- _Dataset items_
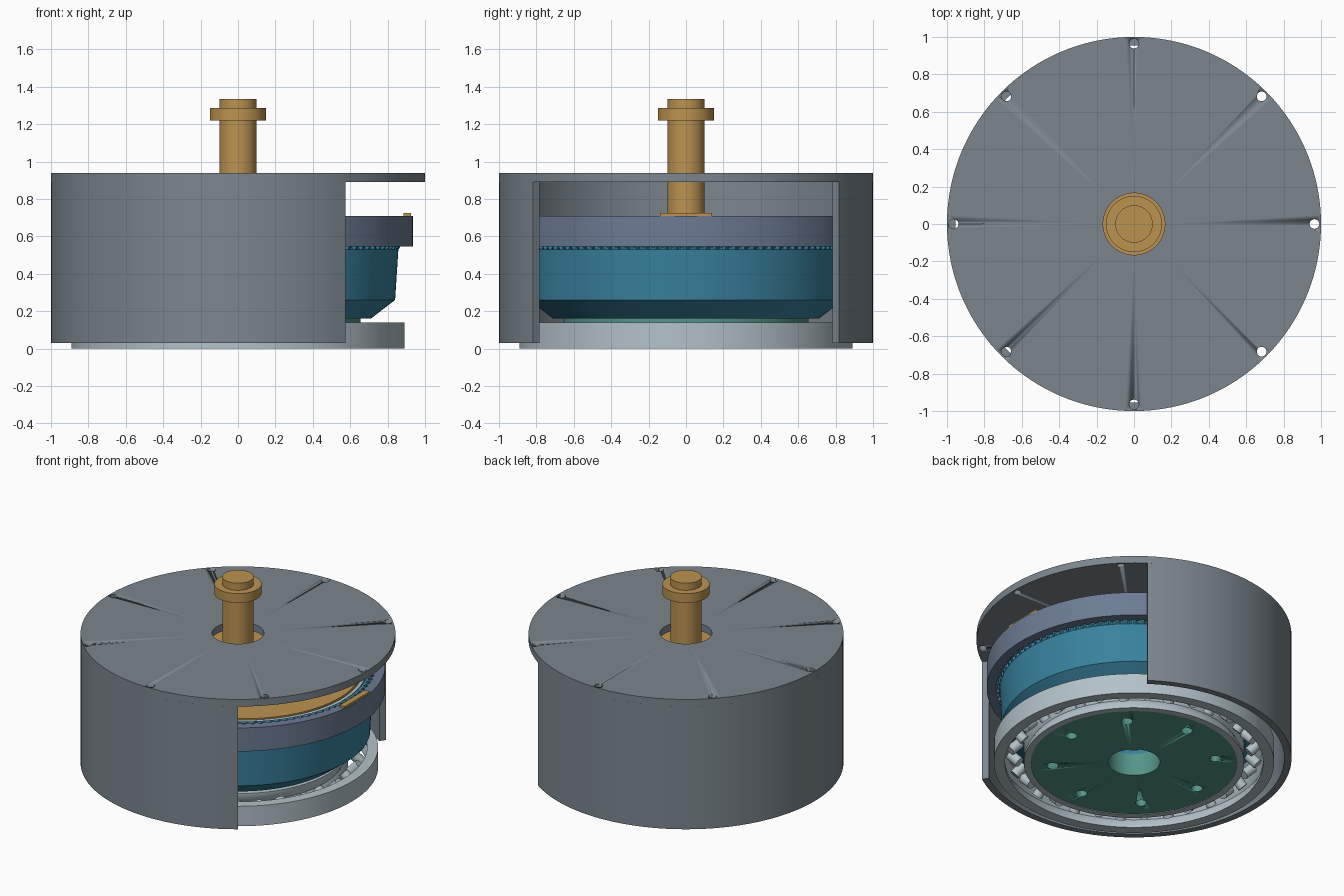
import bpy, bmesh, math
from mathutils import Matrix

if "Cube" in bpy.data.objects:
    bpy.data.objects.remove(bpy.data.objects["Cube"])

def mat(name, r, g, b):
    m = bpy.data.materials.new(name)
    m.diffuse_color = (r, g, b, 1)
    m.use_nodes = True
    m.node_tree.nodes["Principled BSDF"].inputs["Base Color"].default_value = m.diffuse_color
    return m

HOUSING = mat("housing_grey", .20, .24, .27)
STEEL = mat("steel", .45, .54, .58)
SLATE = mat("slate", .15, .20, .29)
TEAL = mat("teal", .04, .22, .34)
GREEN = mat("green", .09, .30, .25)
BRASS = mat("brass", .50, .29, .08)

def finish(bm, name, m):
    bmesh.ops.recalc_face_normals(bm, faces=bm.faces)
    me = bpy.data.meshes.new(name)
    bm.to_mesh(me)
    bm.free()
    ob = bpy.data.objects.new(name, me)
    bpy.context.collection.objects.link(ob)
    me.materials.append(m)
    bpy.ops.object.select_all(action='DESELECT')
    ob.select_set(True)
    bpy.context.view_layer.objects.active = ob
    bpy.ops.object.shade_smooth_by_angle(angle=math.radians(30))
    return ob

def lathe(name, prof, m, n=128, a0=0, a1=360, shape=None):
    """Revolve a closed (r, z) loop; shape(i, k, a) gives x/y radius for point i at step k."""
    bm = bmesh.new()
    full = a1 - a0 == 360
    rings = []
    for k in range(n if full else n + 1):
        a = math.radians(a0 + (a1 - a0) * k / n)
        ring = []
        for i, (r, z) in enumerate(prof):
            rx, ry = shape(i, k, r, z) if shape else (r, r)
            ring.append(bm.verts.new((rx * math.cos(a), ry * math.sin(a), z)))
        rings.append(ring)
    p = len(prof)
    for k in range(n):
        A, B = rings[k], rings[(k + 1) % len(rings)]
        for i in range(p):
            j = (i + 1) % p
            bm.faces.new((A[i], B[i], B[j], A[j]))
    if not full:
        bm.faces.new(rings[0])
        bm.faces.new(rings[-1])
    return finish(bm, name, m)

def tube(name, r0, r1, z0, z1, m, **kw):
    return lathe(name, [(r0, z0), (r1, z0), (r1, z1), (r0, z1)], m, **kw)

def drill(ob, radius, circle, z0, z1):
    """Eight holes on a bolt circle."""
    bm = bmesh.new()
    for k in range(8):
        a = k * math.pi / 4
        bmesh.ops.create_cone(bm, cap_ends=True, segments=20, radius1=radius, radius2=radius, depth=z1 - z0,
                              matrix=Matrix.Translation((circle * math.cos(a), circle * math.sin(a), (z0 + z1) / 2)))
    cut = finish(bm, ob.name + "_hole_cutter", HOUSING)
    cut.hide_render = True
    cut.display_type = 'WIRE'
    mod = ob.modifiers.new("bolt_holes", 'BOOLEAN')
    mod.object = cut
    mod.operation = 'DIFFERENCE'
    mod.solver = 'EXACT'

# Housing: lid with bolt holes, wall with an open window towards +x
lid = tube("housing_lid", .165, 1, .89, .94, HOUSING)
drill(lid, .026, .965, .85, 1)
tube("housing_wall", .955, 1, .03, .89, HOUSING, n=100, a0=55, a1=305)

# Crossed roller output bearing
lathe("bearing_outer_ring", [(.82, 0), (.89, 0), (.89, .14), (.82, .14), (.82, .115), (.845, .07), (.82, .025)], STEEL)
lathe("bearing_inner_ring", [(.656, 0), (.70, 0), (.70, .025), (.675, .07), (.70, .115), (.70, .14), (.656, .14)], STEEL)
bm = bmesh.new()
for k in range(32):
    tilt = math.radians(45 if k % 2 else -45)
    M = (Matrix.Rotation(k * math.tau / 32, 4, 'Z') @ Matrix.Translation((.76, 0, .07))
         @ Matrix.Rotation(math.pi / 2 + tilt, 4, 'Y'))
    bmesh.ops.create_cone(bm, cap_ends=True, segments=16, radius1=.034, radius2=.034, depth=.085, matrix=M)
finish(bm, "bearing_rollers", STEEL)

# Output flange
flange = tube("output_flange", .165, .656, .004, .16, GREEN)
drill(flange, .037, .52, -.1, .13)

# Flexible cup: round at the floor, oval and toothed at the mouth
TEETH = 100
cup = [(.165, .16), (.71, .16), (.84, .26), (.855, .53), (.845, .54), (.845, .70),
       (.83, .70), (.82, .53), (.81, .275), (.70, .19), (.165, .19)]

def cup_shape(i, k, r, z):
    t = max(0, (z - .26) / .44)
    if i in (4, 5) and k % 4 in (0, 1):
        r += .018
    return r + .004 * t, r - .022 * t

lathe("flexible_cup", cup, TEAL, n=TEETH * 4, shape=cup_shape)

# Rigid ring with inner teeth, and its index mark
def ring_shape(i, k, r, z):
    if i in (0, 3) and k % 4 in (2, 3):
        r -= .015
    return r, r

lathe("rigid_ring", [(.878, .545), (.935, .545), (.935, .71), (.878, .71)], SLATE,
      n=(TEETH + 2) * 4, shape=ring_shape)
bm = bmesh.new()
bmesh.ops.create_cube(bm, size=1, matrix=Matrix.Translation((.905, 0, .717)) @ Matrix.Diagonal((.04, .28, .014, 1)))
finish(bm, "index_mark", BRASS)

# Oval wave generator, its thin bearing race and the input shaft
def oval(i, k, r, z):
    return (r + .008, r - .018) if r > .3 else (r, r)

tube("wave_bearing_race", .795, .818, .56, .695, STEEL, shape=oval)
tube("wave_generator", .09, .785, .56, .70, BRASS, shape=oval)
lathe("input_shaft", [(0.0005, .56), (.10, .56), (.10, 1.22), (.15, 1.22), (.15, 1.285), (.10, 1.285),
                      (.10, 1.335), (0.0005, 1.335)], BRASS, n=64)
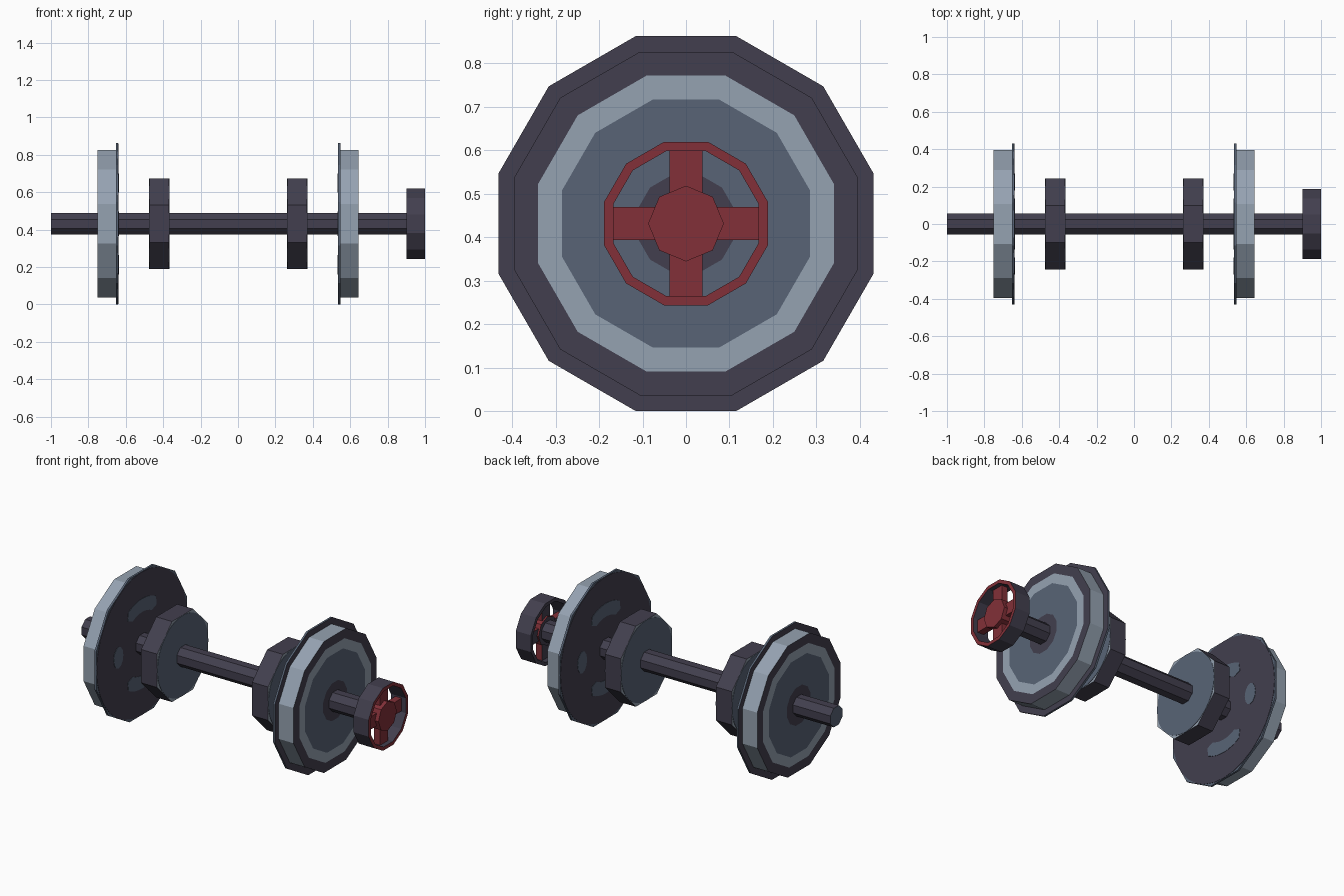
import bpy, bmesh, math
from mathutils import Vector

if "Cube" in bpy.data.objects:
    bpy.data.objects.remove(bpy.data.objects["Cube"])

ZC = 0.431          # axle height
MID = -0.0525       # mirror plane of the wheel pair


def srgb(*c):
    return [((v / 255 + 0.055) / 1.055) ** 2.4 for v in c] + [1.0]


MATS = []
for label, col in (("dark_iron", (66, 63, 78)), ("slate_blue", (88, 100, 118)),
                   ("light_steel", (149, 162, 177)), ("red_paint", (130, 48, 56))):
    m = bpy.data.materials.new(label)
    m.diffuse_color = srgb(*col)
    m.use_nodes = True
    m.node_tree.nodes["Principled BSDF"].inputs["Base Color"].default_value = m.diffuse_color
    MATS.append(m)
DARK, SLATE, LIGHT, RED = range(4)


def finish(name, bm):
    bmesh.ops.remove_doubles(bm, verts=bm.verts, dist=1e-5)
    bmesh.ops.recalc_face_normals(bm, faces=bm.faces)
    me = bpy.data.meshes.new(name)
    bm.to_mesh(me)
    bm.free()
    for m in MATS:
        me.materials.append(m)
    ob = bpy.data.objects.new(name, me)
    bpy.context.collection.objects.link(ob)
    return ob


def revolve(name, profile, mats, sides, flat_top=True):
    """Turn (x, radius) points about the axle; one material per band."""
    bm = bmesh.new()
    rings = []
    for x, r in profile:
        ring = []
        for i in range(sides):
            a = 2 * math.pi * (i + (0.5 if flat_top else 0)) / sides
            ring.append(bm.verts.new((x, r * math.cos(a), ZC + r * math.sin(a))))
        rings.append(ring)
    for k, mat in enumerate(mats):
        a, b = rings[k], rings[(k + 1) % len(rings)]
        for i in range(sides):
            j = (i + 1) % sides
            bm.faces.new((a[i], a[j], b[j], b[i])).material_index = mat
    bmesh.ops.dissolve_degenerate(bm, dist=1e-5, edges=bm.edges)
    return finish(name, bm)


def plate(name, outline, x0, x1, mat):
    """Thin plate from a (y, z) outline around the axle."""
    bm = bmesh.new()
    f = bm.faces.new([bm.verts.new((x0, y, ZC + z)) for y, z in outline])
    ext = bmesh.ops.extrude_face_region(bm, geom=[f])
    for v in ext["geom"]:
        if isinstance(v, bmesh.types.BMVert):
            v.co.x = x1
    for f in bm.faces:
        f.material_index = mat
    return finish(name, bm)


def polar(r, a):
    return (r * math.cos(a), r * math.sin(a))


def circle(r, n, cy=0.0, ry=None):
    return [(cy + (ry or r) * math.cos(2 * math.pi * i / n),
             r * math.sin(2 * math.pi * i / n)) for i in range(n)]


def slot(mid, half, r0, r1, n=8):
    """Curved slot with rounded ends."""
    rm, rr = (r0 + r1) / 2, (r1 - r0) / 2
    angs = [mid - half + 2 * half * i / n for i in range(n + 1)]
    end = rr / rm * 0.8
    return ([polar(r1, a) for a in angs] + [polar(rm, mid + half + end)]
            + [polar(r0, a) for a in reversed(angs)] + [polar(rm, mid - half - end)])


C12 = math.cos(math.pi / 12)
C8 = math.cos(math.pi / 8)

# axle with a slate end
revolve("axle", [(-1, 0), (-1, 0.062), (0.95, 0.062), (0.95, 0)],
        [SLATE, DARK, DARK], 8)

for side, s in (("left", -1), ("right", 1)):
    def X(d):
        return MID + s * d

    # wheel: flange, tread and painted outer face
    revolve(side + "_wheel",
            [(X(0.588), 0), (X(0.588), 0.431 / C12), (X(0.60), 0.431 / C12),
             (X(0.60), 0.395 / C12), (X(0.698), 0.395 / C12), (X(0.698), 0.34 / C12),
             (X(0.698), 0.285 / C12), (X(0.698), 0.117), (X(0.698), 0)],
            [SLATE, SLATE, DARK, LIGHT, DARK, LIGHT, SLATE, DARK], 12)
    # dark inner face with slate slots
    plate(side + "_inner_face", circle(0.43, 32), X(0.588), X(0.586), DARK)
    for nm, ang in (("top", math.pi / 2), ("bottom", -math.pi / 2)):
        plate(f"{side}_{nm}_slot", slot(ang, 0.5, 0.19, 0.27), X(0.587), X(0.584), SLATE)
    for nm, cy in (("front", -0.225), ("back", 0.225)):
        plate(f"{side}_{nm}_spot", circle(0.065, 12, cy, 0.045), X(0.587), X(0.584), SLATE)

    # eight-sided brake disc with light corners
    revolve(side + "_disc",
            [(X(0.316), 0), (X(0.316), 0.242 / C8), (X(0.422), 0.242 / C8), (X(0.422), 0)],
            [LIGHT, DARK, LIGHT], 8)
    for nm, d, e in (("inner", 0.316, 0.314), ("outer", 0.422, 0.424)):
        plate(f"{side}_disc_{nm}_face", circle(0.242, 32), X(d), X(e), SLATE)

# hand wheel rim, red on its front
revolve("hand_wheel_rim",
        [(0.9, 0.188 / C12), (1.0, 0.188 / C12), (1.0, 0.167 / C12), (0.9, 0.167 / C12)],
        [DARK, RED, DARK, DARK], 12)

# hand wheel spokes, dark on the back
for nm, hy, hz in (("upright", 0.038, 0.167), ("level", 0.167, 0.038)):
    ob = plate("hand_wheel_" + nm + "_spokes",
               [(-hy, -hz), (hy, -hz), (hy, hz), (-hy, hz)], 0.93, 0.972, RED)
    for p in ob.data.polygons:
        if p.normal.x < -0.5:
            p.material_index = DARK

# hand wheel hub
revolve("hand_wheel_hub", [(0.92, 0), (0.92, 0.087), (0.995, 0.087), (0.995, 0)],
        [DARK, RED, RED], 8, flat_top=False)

- _Prompt_
Scan the lines above for "radians" and state how many match, nothing more.

- _Answer_
3